> What you should do:
Return every entry below word for word and leave out any picture.

________________

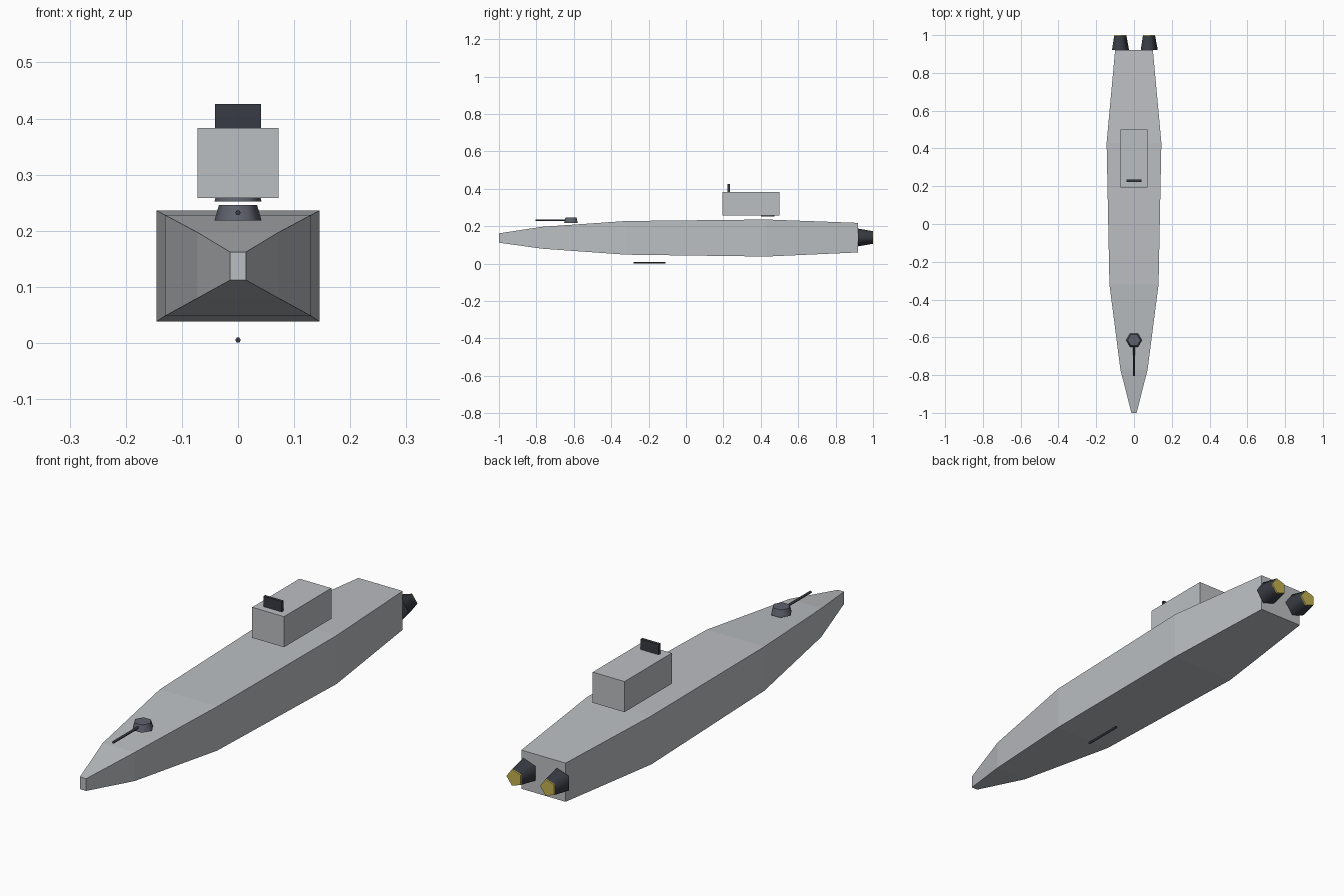
import bpy, bmesh, math
from mathutils import Matrix, Vector

if "Cube" in bpy.data.objects:
    bpy.data.objects.remove(bpy.data.objects["Cube"], do_unlink=True)


def material(name, rgb):
    m = bpy.data.materials.new(name)
    m.use_nodes = True
    m.diffuse_color = (*rgb, 1)
    m.node_tree.nodes["Principled BSDF"].inputs["Base Color"].default_value = (*rgb, 1)
    return m


LIGHT = material("light grey paint", (0.5, 0.52, 0.54))
SLATE = material("slate grey", (0.11, 0.12, 0.15))
DARK = material("dark metal", (0.038, 0.043, 0.054))
GLOW = material("yellow exhaust", (0.55, 0.44, 0.08))


def finish(name, bm, mat, smooth=False):
    bmesh.ops.recalc_face_normals(bm, faces=bm.faces[:])
    mesh = bpy.data.meshes.new(name)
    bm.to_mesh(mesh)
    bm.free()
    mesh.materials.append(mat)
    ob = bpy.data.objects.new(name, mesh)
    bpy.context.collection.objects.link(ob)
    if smooth:
        bpy.ops.object.select_all(action="DESELECT")
        ob.select_set(True)
        bpy.context.view_layer.objects.active = ob
        bpy.ops.object.shade_smooth_by_angle(angle=math.radians(73))
    return ob


def box(name, center, size, mat):
    bm = bmesh.new()
    bmesh.ops.create_cube(bm, size=1, matrix=Matrix.Translation(center) @ Matrix.Diagonal((*size, 1)))
    return finish(name, bm, mat)


def frustum(name, start, end, r1, r2, sides, mat, smooth=True):
    """Tapered prism between two points, with one corner pointing to +x."""
    a, b = Vector(start), Vector(end)
    rot = Matrix() if a.y == b.y else Matrix.Rotation(-math.pi / 2, 4, "X")
    if b.y < a.y:
        a, b, r1, r2 = b, a, r2, r1
    bm = bmesh.new()
    rings = []
    for p, r in ((a, r1), (b, r2)):
        angles = [math.tau * i / sides for i in range(sides)]
        rings.append([bm.verts.new(p + rot @ Vector((r * math.cos(t), r * math.sin(t), 0))) for t in angles])
    for ring in rings:
        bm.faces.new(ring)
    for i in range(sides):
        j = (i + 1) % sides
        bm.faces.new((rings[0][i], rings[0][j], rings[1][j], rings[1][i]))
    return finish(name, bm, mat, smooth)


# Hull: rectangular sections (y, half width, bottom, top) from bow to stern
SECTIONS = [(-1, 0.014, 0.112, 0.162), (-0.77, 0.072, 0.08, 0.197), (-0.32, 0.13, 0.048, 0.228),
            (0.43, 0.145, 0.038, 0.236), (0.92, 0.1, 0.06, 0.218)]
bm = bmesh.new()
loops = [[bm.verts.new(c) for c in ((-w, y, lo), (w, y, lo), (w, y, hi), (-w, y, hi))]
         for y, w, lo, hi in SECTIONS]
bm.faces.new(loops[0])
bm.faces.new(loops[-1])
for a, b in zip(loops, loops[1:]):
    for i in range(4):
        j = (i + 1) % 4
        bm.faces.new((a[i], a[j], b[j], b[i]))
finish("hull", bm, LIGHT)

# Command tower with its sensor plate
box("tower", (0, 0.347, 0.3205), (0.144, 0.305, 0.125), LIGHT)
box("sensor_plate", (0, 0.229, 0.404), (0.082, 0.012, 0.043), DARK)


# Gun turrets, the rear one tucked under the tower
def turret(label, y, z):
    frustum(label + "_turret", (0, y, z), (0, y, z + 0.028), 0.042, 0.034, 6, SLATE)
    frustum(label + "_barrel", (0, y - 0.02, z + 0.014), (0, y - 0.19, z + 0.014), 0.005, 0.005, 6, DARK)


turret("front", -0.615, 0.218)
turret("rear", 0.437, 0.252)

# Rod hanging below the keel
frustum("keel_rod", (0, -0.28, 0.005), (0, -0.11, 0.005), 0.005, 0.005, 6, DARK)

# Twin engines with glowing exhausts
for side, x in (("left", 0.076), ("right", -0.076)):
    frustum(side + "_engine", (x, 0.92, 0.14), (x, 0.996, 0.14), 0.05, 0.036, 5, DARK)
    frustum(side + "_exhaust", (x, 0.996, 0.14), (x, 1, 0.14), 0.036, 0.035, 5, GLOW, False)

________________

> Reply to the task:
import bpy, bmesh, math
from mathutils import Matrix, Vector

if "Cube" in bpy.data.objects:
    bpy.data.objects.remove(bpy.data.objects["Cube"], do_unlink=True)


def material(name, rgb):
    m = bpy.data.materials.new(name)
    m.use_nodes = True
    m.diffuse_color = (*rgb, 1)
    m.node_tree.nodes["Principled BSDF"].inputs["Base Color"].default_value = (*rgb, 1)
    return m


LIGHT = material("light grey paint", (0.5, 0.52, 0.54))
SLATE = material("slate grey", (0.11, 0.12, 0.15))
DARK = material("dark metal", (0.038, 0.043, 0.054))
GLOW = material("yellow exhaust", (0.55, 0.44, 0.08))


def finish(name, bm, mat, smooth=False):
    bmesh.ops.recalc_face_normals(bm, faces=bm.faces[:])
    mesh = bpy.data.meshes.new(name)
    bm.to_mesh(mesh)
    bm.free()
    mesh.materials.append(mat)
    ob = bpy.data.objects.new(name, mesh)
    bpy.context.collection.objects.link(ob)
    if smooth:
        bpy.ops.object.select_all(action="DESELECT")
        ob.select_set(True)
        bpy.context.view_layer.objects.active = ob
        bpy.ops.object.shade_smooth_by_angle(angle=math.radians(73))
    return ob


def box(name, center, size, mat):
    bm = bmesh.new()
    bmesh.ops.create_cube(bm, size=1, matrix=Matrix.Translation(center) @ Matrix.Diagonal((*size, 1)))
    return finish(name, bm, mat)


def frustum(name, start, end, r1, r2, sides, mat, smooth=True):
    """Tapered prism between two points, with one corner pointing to +x."""
    a, b = Vector(start), Vector(end)
    rot = Matrix() if a.y == b.y else Matrix.Rotation(-math.pi / 2, 4, "X")
    if b.y < a.y:
        a, b, r1, r2 = b, a, r2, r1
    bm = bmesh.new()
    rings = []
    for p, r in ((a, r1), (b, r2)):
        angles = [math.tau * i / sides for i in range(sides)]
        rings.append([bm.verts.new(p + rot @ Vector((r * math.cos(t), r * math.sin(t), 0))) for t in angles])
    for ring in rings:
        bm.faces.new(ring)
    for i in range(sides):
        j = (i + 1) % sides
        bm.faces.new((rings[0][i], rings[0][j], rings[1][j], rings[1][i]))
    return finish(name, bm, mat, smooth)


# Hull: rectangular sections (y, half width, bottom, top) from bow to stern
SECTIONS = [(-1, 0.014, 0.112, 0.162), (-0.77, 0.072, 0.08, 0.197), (-0.32, 0.13, 0.048, 0.228),
            (0.43, 0.145, 0.038, 0.236), (0.92, 0.1, 0.06, 0.218)]
bm = bmesh.new()
loops = [[bm.verts.new(c) for c in ((-w, y, lo), (w, y, lo), (w, y, hi), (-w, y, hi))]
         for y, w, lo, hi in SECTIONS]
bm.faces.new(loops[0])
bm.faces.new(loops[-1])
for a, b in zip(loops, loops[1:]):
    for i in range(4):
        j = (i + 1) % 4
        bm.faces.new((a[i], a[j], b[j], b[i]))
finish("hull", bm, LIGHT)

# Command tower with its sensor plate
box("tower", (0, 0.347, 0.3205), (0.144, 0.305, 0.125), LIGHT)
box("sensor_plate", (0, 0.229, 0.404), (0.082, 0.012, 0.043), DARK)


# Gun turrets, the rear one tucked under the tower
def turret(label, y, z):
    frustum(label + "_turret", (0, y, z), (0, y, z + 0.028), 0.042, 0.034, 6, SLATE)
    frustum(label + "_barrel", (0, y - 0.02, z + 0.014), (0, y - 0.19, z + 0.014), 0.005, 0.005, 6, DARK)


turret("front", -0.615, 0.218)
turret("rear", 0.437, 0.252)

# Rod hanging below the keel
frustum("keel_rod", (0, -0.28, 0.005), (0, -0.11, 0.005), 0.005, 0.005, 6, DARK)

# Twin engines with glowing exhausts
for side, x in (("left", 0.076), ("right", -0.076)):
    frustum(side + "_engine", (x, 0.92, 0.14), (x, 0.996, 0.14), 0.05, 0.036, 5, DARK)
    frustum(side + "_exhaust", (x, 0.996, 0.14), (x, 1, 0.14), 0.036, 0.035, 5, GLOW, False)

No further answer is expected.